Would you trust the government with your cell phone number? The residents of Ravali County in the United States certainly do not. Authorities in the area have found that out the hard way after attempting to persuade citizens to give their cell phone numbers to government officials. This is in order to be able to receive notifications of emergencies in a form of ‘reverse 911’ scheme, only to find the great majority of people do not trust them enough to give them their phone number.
“Only about two hundred and fifty out of forty thousand residents have signed up,” says Dispatch Director Joanna Hamilton. With more and more people turning to cell phones rather than landlines, officials says that having cell phone numbers on record in order to send notifications of emergencies is essential, a point proven by the Tin Cup fire in 2007. “We had a couple of bad years trying to notify people of forest fires,” Hamilton points out. “With the ‘reverse 911’ capability, we can alert people to fires, floods or other disasters, but only if we can reach them.”

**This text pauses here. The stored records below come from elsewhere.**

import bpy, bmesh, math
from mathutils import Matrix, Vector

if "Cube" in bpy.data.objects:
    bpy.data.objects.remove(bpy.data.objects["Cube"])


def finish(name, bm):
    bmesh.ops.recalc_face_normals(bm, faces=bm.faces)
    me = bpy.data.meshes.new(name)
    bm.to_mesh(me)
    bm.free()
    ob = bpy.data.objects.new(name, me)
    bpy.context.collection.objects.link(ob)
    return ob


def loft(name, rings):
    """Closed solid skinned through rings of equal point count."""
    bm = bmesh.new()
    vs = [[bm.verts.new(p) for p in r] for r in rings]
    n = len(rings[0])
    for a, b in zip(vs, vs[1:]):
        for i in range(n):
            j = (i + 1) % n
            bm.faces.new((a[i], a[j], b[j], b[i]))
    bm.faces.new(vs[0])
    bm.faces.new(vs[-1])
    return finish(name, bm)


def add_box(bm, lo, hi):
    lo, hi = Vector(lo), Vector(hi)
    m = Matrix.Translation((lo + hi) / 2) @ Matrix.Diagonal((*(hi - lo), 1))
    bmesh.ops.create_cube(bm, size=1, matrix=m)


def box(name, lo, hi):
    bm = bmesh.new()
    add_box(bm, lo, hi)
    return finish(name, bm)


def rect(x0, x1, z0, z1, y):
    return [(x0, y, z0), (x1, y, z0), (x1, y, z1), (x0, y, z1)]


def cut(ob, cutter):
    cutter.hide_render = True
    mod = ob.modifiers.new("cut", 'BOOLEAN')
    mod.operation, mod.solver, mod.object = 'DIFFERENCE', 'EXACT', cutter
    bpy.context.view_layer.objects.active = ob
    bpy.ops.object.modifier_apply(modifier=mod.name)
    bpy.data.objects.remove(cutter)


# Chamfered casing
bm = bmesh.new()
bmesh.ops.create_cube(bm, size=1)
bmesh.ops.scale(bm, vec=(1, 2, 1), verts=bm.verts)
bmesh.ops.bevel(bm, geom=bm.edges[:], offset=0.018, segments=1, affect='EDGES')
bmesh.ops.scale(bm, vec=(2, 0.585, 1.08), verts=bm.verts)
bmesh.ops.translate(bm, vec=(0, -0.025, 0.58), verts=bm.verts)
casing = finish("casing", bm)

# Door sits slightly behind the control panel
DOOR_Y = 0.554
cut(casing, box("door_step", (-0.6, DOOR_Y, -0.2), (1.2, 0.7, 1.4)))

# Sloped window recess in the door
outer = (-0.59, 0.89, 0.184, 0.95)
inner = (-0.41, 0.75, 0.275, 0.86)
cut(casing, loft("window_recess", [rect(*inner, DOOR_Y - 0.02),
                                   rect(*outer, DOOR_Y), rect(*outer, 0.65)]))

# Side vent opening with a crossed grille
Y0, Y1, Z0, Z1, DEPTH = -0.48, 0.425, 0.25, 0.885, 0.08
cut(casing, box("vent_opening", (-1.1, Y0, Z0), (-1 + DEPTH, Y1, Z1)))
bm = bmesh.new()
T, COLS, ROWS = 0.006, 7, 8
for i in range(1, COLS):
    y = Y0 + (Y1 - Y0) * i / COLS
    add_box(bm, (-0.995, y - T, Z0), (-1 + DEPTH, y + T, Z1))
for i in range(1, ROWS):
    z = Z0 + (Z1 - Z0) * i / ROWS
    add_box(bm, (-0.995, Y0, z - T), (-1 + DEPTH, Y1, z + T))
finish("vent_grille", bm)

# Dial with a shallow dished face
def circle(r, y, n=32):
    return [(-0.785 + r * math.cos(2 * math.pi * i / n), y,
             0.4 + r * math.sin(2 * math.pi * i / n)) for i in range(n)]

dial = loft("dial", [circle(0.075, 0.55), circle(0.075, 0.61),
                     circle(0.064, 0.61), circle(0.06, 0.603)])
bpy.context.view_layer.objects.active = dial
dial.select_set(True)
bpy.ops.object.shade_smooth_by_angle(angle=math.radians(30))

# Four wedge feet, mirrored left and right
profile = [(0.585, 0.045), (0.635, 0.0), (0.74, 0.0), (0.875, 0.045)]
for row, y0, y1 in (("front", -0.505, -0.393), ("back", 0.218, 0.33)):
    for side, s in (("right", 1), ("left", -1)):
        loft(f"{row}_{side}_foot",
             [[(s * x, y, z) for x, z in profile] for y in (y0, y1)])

Noble as their intentions may be, however, residents do not appear to be buying it. Distrust of government and fears that handing over their cell phone number will result in an endless stream of marketing calls is seeing most in the area refuse to sign up, despite assurances that those fears are unfounded. “I know a lot of people are scared, with emails being hacked and identity theft,” says program coordinator Charlene Stevens, “but what I’d tell them is this is a basic thing that could save your life or property.”